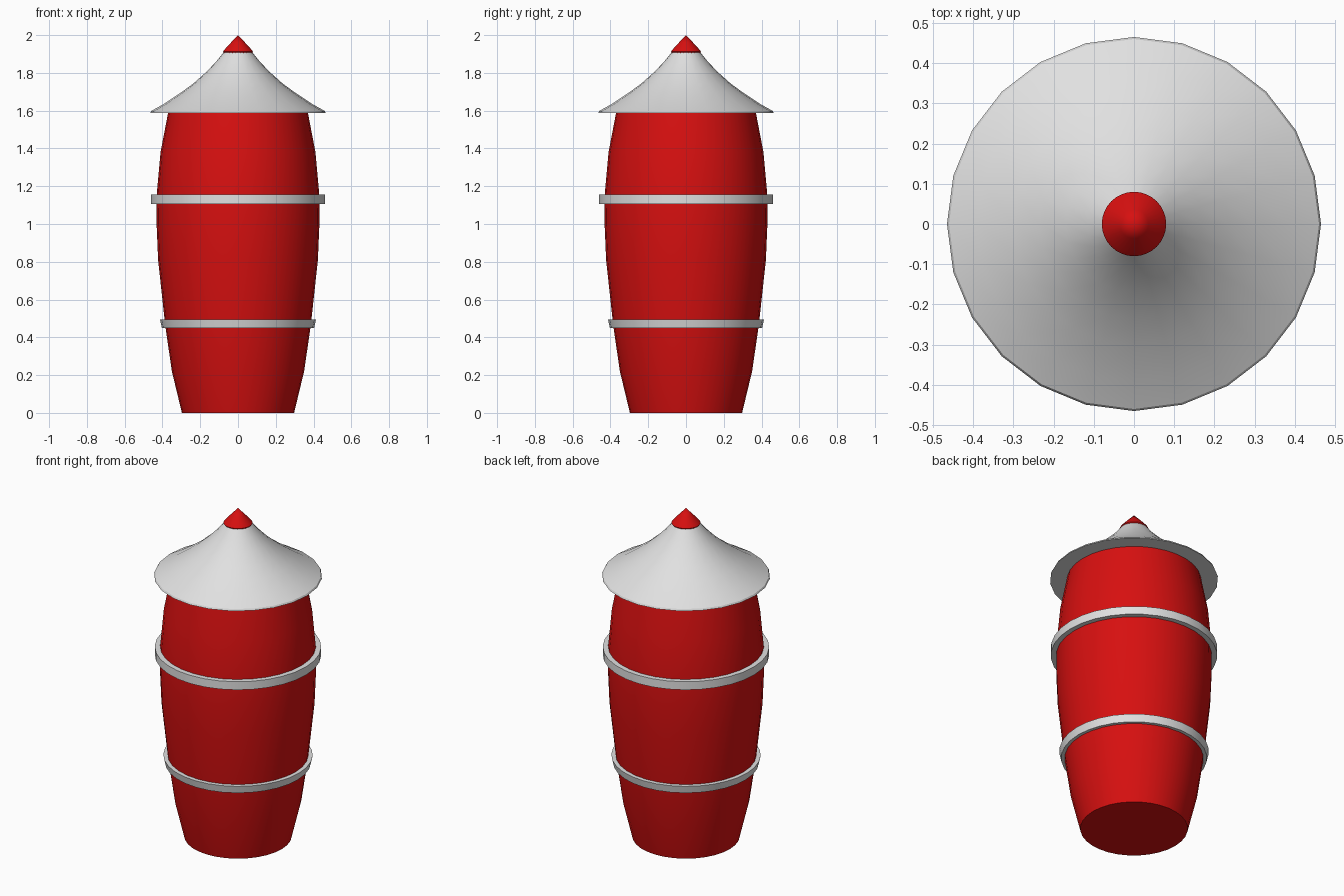
import bpy
import bmesh
from math import cos, sin, tau, radians

cube = bpy.data.objects.get("Cube")
if cube:
    bpy.data.objects.remove(cube, do_unlink=True)


def make_material(name, colour):
    mat = bpy.data.materials.new(name)
    mat.use_nodes = True
    mat.diffuse_color = colour
    mat.node_tree.nodes["Principled BSDF"].inputs["Base Color"].default_value = colour
    return mat


red = make_material("red paint", (0.68, 0.005, 0.005, 1))
grey = make_material("light grey", (0.75, 0.75, 0.75, 1))


def lathe(name, profile, sides, mat, closed=False):
    """Spin (radius, z) points, listed bottom to top, around the z axis."""
    bm = bmesh.new()
    rings = []
    for r, z in profile:
        if r == 0:
            rings.append([bm.verts.new((0, 0, z))] * sides)
        else:
            rings.append([bm.verts.new((r * cos(tau * i / sides), r * sin(tau * i / sides), z))
                          for i in range(sides)])
    pairs = list(zip(rings, rings[1:]))
    if closed:
        pairs.append((rings[-1], rings[0]))
    for low, high in pairs:
        for i in range(sides):
            j = (i + 1) % sides
            corners = dict.fromkeys((low[i], low[j], high[j], high[i]))
            bm.faces.new(list(corners))
    # Flat caps on open ends
    if not closed:
        for ring in (rings[0], rings[-1]):
            if ring[0] is not ring[1]:
                bm.faces.new(ring)
    bmesh.ops.recalc_face_normals(bm, faces=bm.faces)
    mesh = bpy.data.meshes.new(name)
    bm.to_mesh(mesh)
    bm.free()
    mesh.materials.append(mat)
    obj = bpy.data.objects.new(name, mesh)
    bpy.context.collection.objects.link(obj)
    bpy.ops.object.select_all(action='DESELECT')
    obj.select_set(True)
    bpy.context.view_layer.objects.active = obj
    bpy.ops.object.shade_smooth_by_angle(angle=radians(30))
    return obj


# Bulging barrel body
lathe("barrel_body", [(0.297, 0), (0.35, 0.22), (0.385, 0.46), (0.423, 0.81), (0.431, 1.0),
                      (0.43, 1.16), (0.41, 1.38), (0.368, 1.6)], 32, red)

# Hoops around the barrel
lathe("lower_hoop", [(0.37, 0.45), (0.403, 0.45), (0.413, 0.495), (0.37, 0.495)], 32, grey, True)
lathe("upper_hoop", [(0.41, 1.105), (0.46, 1.105), (0.46, 1.155), (0.41, 1.155)], 32, grey, True)

# Flared roof with a flat underside
lathe("roof", [(0.465, 1.588), (0.46, 1.598), (0.39, 1.637), (0.30, 1.697), (0.235, 1.745),
               (0.17, 1.803), (0.115, 1.86), (0.075, 1.91)], 24, grey)

# Pointed cap on top
lathe("roof_cap", [(0.076, 1.904), (0.08, 1.912), (0.07, 1.925), (0.036, 1.962), (0, 2.0)], 32, red)
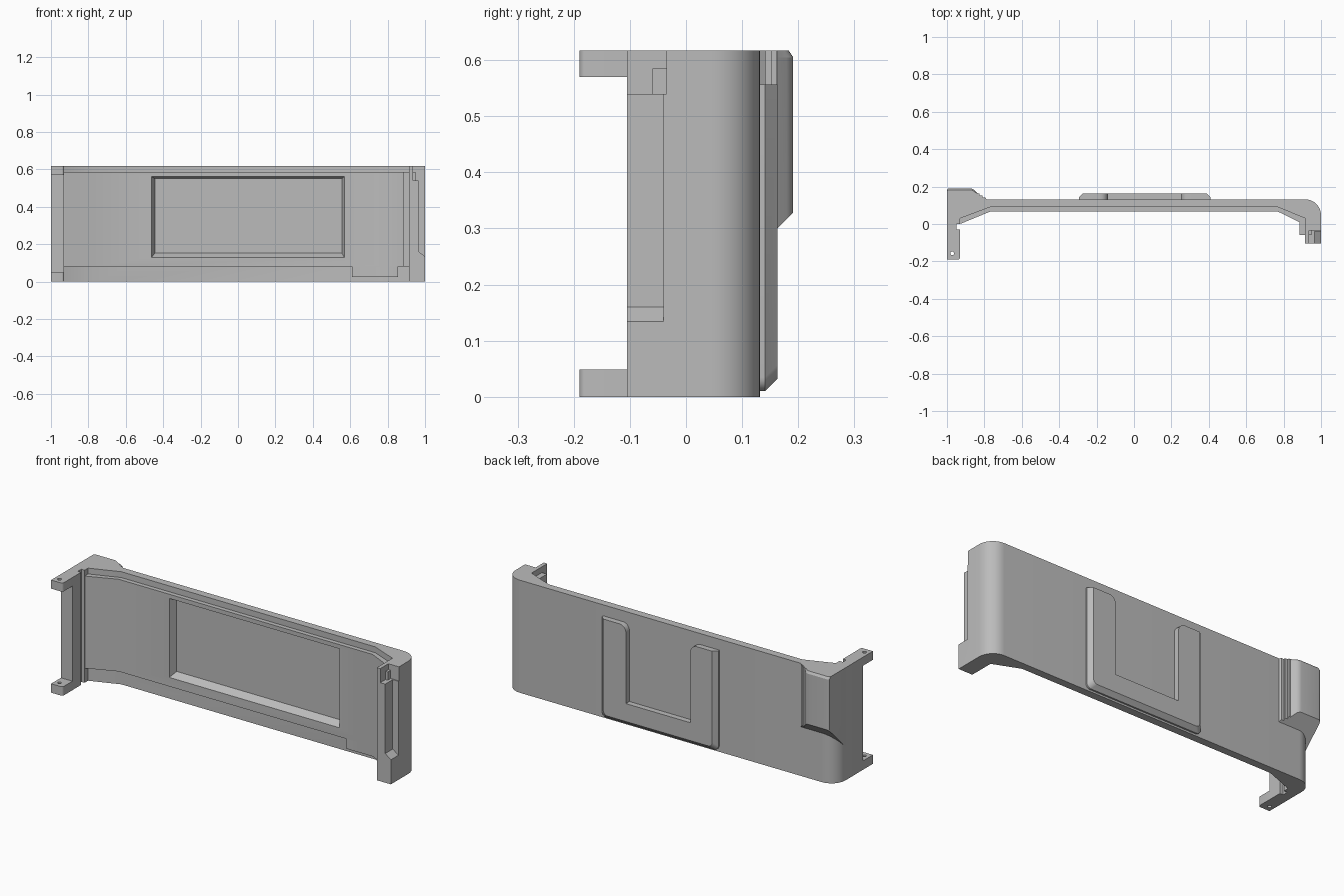
import bpy, bmesh, math

if "Cube" in bpy.data.objects:
    bpy.data.objects.remove(bpy.data.objects["Cube"])

H = 0.617
grey = bpy.data.materials.new("plain grey")
grey.diffuse_color = (0.5, 0.5, 0.5, 1)
grey.use_nodes = True
grey.node_tree.nodes["Principled BSDF"].inputs["Base Color"].default_value = grey.diffuse_color


def loft(name, a, b):
    """Solid between two matching loops of 3D points."""
    bm = bmesh.new()
    va, vb = [bm.verts.new(p) for p in a], [bm.verts.new(p) for p in b]
    bm.faces.new(va)
    bm.faces.new(vb)
    for i in range(len(va)):
        j = (i + 1) % len(va)
        bm.faces.new((va[i], va[j], vb[j], vb[i]))
    bmesh.ops.recalc_face_normals(bm, faces=bm.faces)
    me = bpy.data.meshes.new(name)
    bm.to_mesh(me)
    bm.free()
    me.materials.append(grey)
    ob = bpy.data.objects.new(name, me)
    bpy.context.collection.objects.link(ob)
    return ob


def prism(name, pts, z0, z1):
    """Upright prism; z0 may be a rule giving the lower height from x, y."""
    low = z0 if callable(z0) else (lambda x, y: z0)
    return loft(name, [(x, y, low(x, y)) for x, y in pts], [(x, y, z1) for x, y in pts])


def rect(x0, y0, x1, y1):
    return [(x0, y0), (x1, y0), (x1, y1), (x0, y1)]


def arc(cx, cy, r, a0, a1, n=10):
    return [(cx + r * math.cos(math.radians(a0 + (a1 - a0) * i / n)),
             cy + r * math.sin(math.radians(a0 + (a1 - a0) * i / n))) for i in range(n + 1)]


def cut(ob, cutters):
    bpy.context.view_layer.objects.active = ob
    for c in cutters:
        c.hide_render = True
        m = ob.modifiers.new("cut", 'BOOLEAN')
        m.operation, m.solver, m.object = 'DIFFERENCE', 'EXACT', c
        bpy.ops.object.modifier_apply(modifier=m.name)


# Outer shell: long wall with rounded corners and two returning ends
shell = prism("shell",
              [(-1, -0.105)] + arc(-0.915, 0.047, 0.085, 180, 90)
              + arc(0.915, 0.047, 0.085, 90, 0)
              + [(1, -0.105), (0.915, -0.105), (0.915, 0.03), (0.77, 0.09),
                 (-0.77, 0.09), (-0.93, 0.03), (-0.93, 0.0), (-0.95, 0.0),
                 (-0.95, -0.03), (-0.93, -0.03), (-0.93, -0.105)], 0, H)

# Thicker inner lining, set back from the top and bottom edges
lining = prism("inner_lining",
               [(-0.94, 0.002), (-0.925, 0.002), (-0.77, 0.066), (0.77, 0.066),
                (0.885, 0.01), (0.885, -0.06), (0.95, -0.06), (0.95, 0.03),
                (0.77, 0.11), (-0.77, 0.11), (-0.94, 0.04)], 0.08, 0.585)

# Small tab under the lining
prism("lower_tab", [(0.61, 0.068), (0.77, 0.068), (0.855, 0.027),
                    (0.855, 0.065), (0.77, 0.1), (0.61, 0.1)], 0.025, 0.09)

# Rectangular pocket with sloping sides
def frame(x0, x1, z0, z1, y):
    return [(x0, y, z0), (x1, y, z0), (x1, y, z1), (x0, y, z1)]

pocket = loft("pocket_cutter", frame(-0.47, 0.575, 0.12, 0.567, 0.05),
              frame(-0.445, 0.555, 0.152, 0.55, 0.105))
cut(lining, [pocket])

# Slot in the right end
slot = prism("slot_cutter", rect(0.966, -0.2, 1.1, -0.04),
             lambda x, y: 0.16 - 0.75 * (x - 0.966), 1)
notch = prism("notch_cutter", rect(0.936, -0.2, 1.1, -0.035), 0.54, 1)
cut(shell, [pocket, slot, notch])

# Hinge lugs with pin holes on the left end
pin = prism("pin_cutter", arc(-0.972, -0.157, 0.01, 0, 345, 23), -1, 2)
for name, z0, z1 in (("lower_lug", 0, 0.049), ("upper_lug", 0.57, H)):
    lug = prism(name, [(-1, -0.1), (-1, -0.19)] + arc(-0.942, -0.178, 0.012, -90, 0, 4)
                + [(-0.93, -0.1)], z0, z1)
    cut(lug, [pin])

# Thick block on the back left corner, sloped underneath, stepped on its inner side
block = prism("corner_block",
      [(-1, 0.04), (-1, 0.175)] + arc(-0.985, 0.175, 0.016, 150, 90, 3)
      + arc(-0.88, 0.151, 0.04, 90, 45, 5)
      + [(-0.835, 0.162), (-0.825, 0.162), (-0.825, 0.152), (-0.81, 0.152),
         (-0.81, 0.142), (-0.795, 0.142), (-0.785, 0.125), (-0.92, 0.1)],
      lambda x, y: y + 0.137, H - 0.012)
top = max(v.co.z for v in block.data.vertices)
cap = [(v.co.x, v.co.y) for v in block.data.vertices if v.co.z > top - 1e-5]
loft("corner_block_cap", [(x, y, top) for x, y in cap],
     [(x, y - (0.008 if y > 0.17 else 0), H) for x, y in cap])

# U shaped rail on the back, chamfered along the outer sides and bottom
def rail(y, c):
    r = 0.025
    outer = ([(-0.295 + c, 0.557)] + arc(-0.295 + c + r, 0.01 + c + r, r, 180, 270, 6)
             + arc(0.41 - c - r, 0.01 + c + r, r, 270, 360, 6) + [(0.41 - c, 0.557)])
    inner = (arc(0.29, 0.517, 0.04, 90, 180, 6) + [(0.25, 0.13), (-0.14, 0.13)]
             + arc(-0.18, 0.517, 0.04, 0, 90, 6))
    return [(x, y, z) for x, z in outer + inner]

loft("rail_base", rail(0.12, 0), rail(0.141, 0))
loft("rail_face", rail(0.141, 0), rail(0.163, 0.022))

# Remove helpers and smooth the rounded parts
for ob in list(bpy.data.objects):
    if ob.hide_render:
        bpy.data.objects.remove(ob)
for ob in bpy.data.objects:
    ob.select_set(True)
bpy.context.view_layer.objects.active = shell
bpy.ops.object.shade_smooth_by_angle(angle=math.radians(30))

• **Exercise prompt**:
Among the records above, which lines hold the word "collection"? Copy each one.

• **Reply to the exercise**:
    bpy.context.collection.objects.link(obj)
    bpy.context.collection.objects.link(ob)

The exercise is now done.